WHAT IS NEEDED> For every line in the material below that holds "with", report the line.

INPUT>
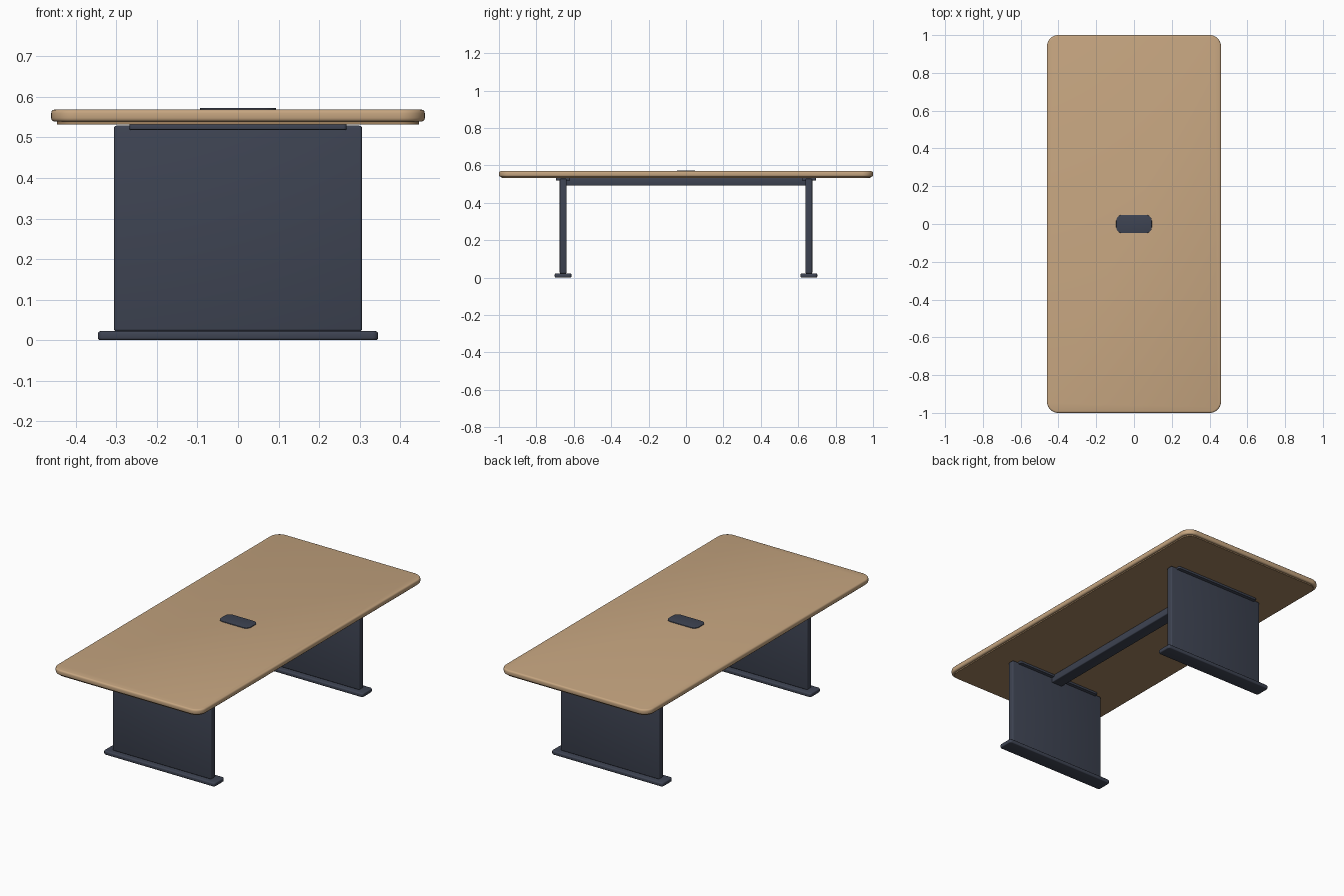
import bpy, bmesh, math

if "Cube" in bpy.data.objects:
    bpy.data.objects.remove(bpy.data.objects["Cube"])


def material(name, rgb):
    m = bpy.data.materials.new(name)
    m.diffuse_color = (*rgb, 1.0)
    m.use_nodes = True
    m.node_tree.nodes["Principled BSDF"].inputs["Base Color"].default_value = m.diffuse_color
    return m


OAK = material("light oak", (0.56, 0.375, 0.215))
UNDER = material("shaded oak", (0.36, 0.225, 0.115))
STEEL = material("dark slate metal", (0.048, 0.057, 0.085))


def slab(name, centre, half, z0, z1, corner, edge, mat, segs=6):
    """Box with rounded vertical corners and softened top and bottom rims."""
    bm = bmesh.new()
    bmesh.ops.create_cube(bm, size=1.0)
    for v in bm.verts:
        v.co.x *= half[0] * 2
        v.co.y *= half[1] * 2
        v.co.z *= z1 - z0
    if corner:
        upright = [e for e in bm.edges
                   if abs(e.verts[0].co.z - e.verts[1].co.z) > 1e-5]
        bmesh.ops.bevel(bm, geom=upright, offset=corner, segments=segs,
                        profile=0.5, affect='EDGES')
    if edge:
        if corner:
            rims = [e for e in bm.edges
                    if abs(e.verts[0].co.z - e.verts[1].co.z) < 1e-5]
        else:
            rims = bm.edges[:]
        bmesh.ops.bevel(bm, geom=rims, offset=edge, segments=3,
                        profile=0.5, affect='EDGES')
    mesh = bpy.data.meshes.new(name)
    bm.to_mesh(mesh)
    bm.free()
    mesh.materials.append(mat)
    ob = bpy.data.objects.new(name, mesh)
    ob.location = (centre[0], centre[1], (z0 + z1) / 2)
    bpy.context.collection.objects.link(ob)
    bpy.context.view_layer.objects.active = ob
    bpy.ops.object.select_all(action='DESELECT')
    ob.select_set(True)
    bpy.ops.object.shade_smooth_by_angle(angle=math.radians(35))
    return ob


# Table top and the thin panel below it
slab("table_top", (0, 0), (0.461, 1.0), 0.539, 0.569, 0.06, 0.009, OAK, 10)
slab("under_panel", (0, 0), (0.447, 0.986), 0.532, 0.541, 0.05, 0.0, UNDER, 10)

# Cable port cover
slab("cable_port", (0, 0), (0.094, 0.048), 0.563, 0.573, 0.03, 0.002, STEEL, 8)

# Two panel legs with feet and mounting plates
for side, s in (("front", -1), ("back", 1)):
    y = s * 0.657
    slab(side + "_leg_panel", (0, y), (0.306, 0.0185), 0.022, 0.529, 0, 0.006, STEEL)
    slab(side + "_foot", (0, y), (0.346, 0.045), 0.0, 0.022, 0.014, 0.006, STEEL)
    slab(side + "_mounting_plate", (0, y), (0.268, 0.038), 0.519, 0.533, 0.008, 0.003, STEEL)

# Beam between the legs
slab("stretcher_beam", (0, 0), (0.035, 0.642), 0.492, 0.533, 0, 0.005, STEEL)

==

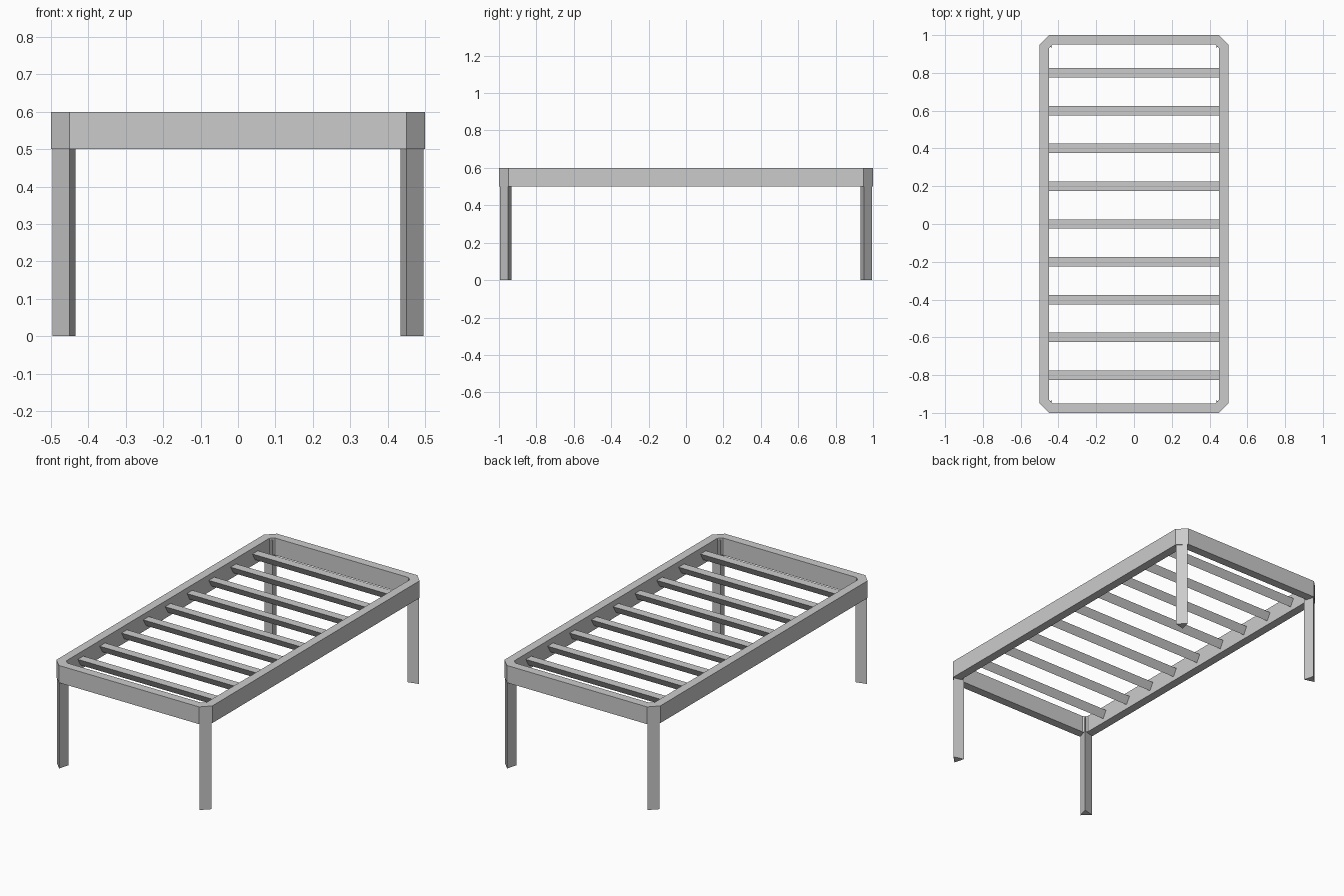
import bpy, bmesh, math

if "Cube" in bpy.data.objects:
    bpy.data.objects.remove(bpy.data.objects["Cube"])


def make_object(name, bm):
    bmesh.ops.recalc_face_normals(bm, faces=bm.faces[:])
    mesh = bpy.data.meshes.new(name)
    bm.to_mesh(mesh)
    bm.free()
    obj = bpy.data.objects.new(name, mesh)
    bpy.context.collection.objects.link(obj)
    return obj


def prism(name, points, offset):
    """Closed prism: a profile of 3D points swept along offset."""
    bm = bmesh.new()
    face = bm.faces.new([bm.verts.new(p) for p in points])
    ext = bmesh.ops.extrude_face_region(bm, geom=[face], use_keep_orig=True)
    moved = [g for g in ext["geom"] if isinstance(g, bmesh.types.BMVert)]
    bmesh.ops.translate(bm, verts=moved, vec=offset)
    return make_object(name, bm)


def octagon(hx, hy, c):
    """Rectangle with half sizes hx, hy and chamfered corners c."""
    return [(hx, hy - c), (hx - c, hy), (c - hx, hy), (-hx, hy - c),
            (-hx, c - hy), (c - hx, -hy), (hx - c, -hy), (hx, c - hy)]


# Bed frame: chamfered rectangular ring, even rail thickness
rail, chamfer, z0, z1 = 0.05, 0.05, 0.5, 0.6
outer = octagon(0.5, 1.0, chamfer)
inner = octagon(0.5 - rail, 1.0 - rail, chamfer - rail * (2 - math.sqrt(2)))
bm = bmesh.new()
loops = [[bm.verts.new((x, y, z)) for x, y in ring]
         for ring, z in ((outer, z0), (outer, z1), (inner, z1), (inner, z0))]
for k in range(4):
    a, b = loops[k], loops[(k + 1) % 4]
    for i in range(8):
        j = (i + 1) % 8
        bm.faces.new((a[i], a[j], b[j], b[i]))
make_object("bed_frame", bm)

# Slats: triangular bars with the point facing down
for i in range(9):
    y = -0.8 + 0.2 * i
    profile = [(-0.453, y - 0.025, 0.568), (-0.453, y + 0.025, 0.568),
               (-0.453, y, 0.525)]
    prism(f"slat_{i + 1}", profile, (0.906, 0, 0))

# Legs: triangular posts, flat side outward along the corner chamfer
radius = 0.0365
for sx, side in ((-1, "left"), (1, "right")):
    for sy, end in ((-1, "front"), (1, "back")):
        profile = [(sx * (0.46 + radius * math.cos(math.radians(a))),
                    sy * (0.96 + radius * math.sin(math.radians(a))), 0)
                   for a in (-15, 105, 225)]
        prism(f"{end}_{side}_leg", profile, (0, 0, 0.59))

* * *

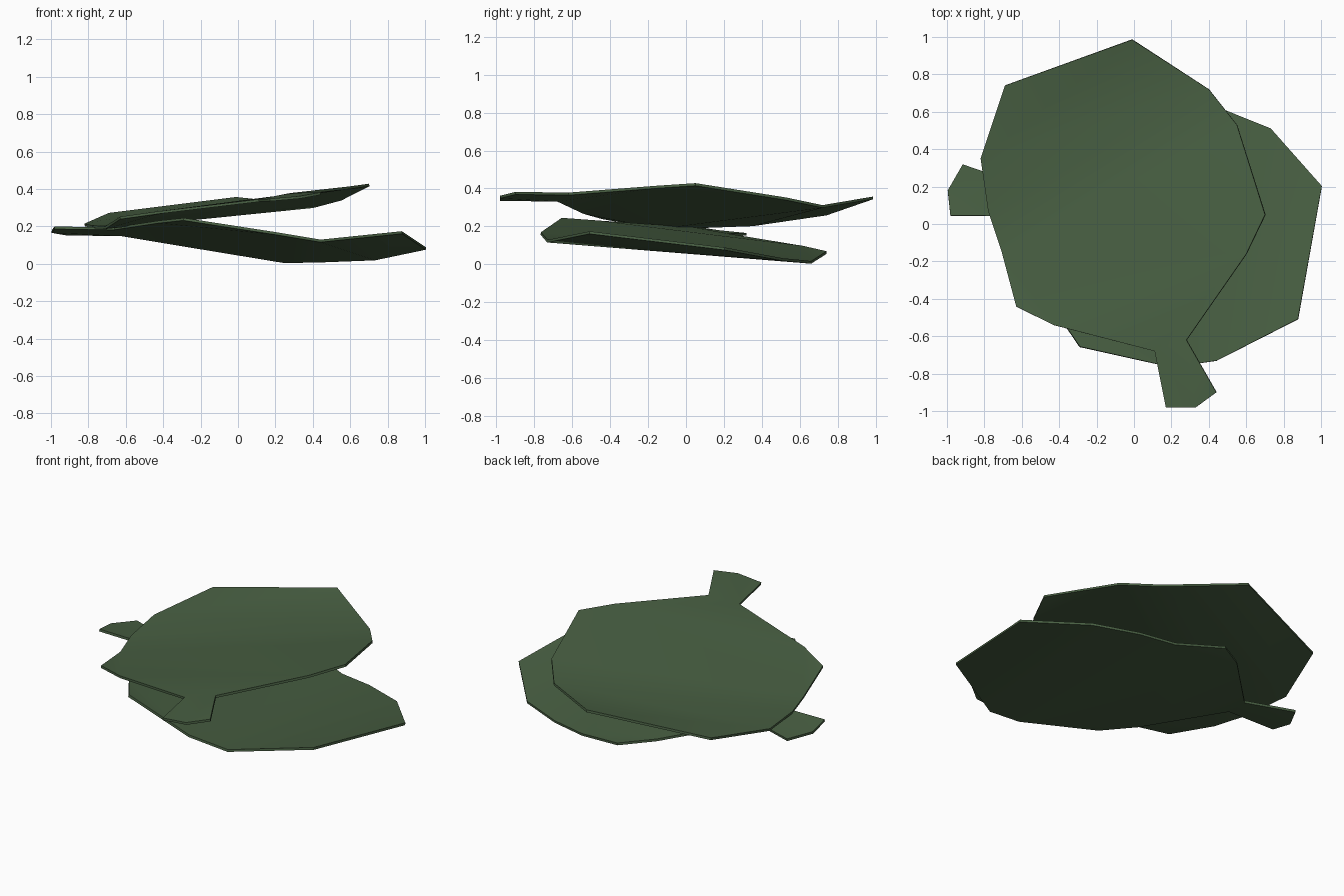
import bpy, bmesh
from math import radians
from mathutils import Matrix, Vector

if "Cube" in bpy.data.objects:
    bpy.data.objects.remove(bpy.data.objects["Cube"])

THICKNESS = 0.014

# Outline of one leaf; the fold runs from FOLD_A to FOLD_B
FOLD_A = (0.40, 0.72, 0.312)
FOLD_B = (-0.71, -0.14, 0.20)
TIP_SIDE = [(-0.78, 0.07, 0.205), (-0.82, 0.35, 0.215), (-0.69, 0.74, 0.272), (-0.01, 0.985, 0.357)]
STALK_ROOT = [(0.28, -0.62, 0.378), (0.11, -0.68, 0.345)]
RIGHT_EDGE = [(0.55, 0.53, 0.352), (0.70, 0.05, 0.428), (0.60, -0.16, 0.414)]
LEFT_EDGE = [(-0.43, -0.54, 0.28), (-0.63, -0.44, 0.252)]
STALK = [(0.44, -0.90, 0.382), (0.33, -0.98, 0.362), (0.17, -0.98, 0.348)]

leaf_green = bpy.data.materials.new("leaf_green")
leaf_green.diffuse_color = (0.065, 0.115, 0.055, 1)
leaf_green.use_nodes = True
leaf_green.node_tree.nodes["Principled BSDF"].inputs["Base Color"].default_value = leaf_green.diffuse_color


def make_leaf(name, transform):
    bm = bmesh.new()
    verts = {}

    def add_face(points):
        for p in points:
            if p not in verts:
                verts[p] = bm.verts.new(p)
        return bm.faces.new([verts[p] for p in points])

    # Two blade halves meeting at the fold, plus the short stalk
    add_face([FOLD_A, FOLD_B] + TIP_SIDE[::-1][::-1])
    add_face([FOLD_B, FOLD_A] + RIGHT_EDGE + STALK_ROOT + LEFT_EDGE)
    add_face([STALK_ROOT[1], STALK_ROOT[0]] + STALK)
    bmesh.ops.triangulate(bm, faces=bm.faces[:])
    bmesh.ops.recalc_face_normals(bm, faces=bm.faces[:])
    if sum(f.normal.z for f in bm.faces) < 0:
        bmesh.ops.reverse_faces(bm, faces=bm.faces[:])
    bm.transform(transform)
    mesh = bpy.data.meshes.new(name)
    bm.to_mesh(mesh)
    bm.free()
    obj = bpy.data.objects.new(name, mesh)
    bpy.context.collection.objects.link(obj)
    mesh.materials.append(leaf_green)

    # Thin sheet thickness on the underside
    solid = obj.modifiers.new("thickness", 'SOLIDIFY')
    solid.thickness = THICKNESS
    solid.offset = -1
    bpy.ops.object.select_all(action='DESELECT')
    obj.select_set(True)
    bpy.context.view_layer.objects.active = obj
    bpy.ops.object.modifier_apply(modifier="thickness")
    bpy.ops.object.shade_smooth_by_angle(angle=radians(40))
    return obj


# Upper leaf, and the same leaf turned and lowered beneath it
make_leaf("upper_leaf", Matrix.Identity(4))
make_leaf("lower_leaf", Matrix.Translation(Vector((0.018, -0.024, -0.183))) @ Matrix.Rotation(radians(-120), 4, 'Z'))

OUTPUT BELOW>
    """Box with rounded vertical corners and softened top and bottom rims."""
# Two panel legs with feet and mounting plates
    """Rectangle with half sizes hx, hy and chamfered corners c."""
# Slats: triangular bars with the point facing down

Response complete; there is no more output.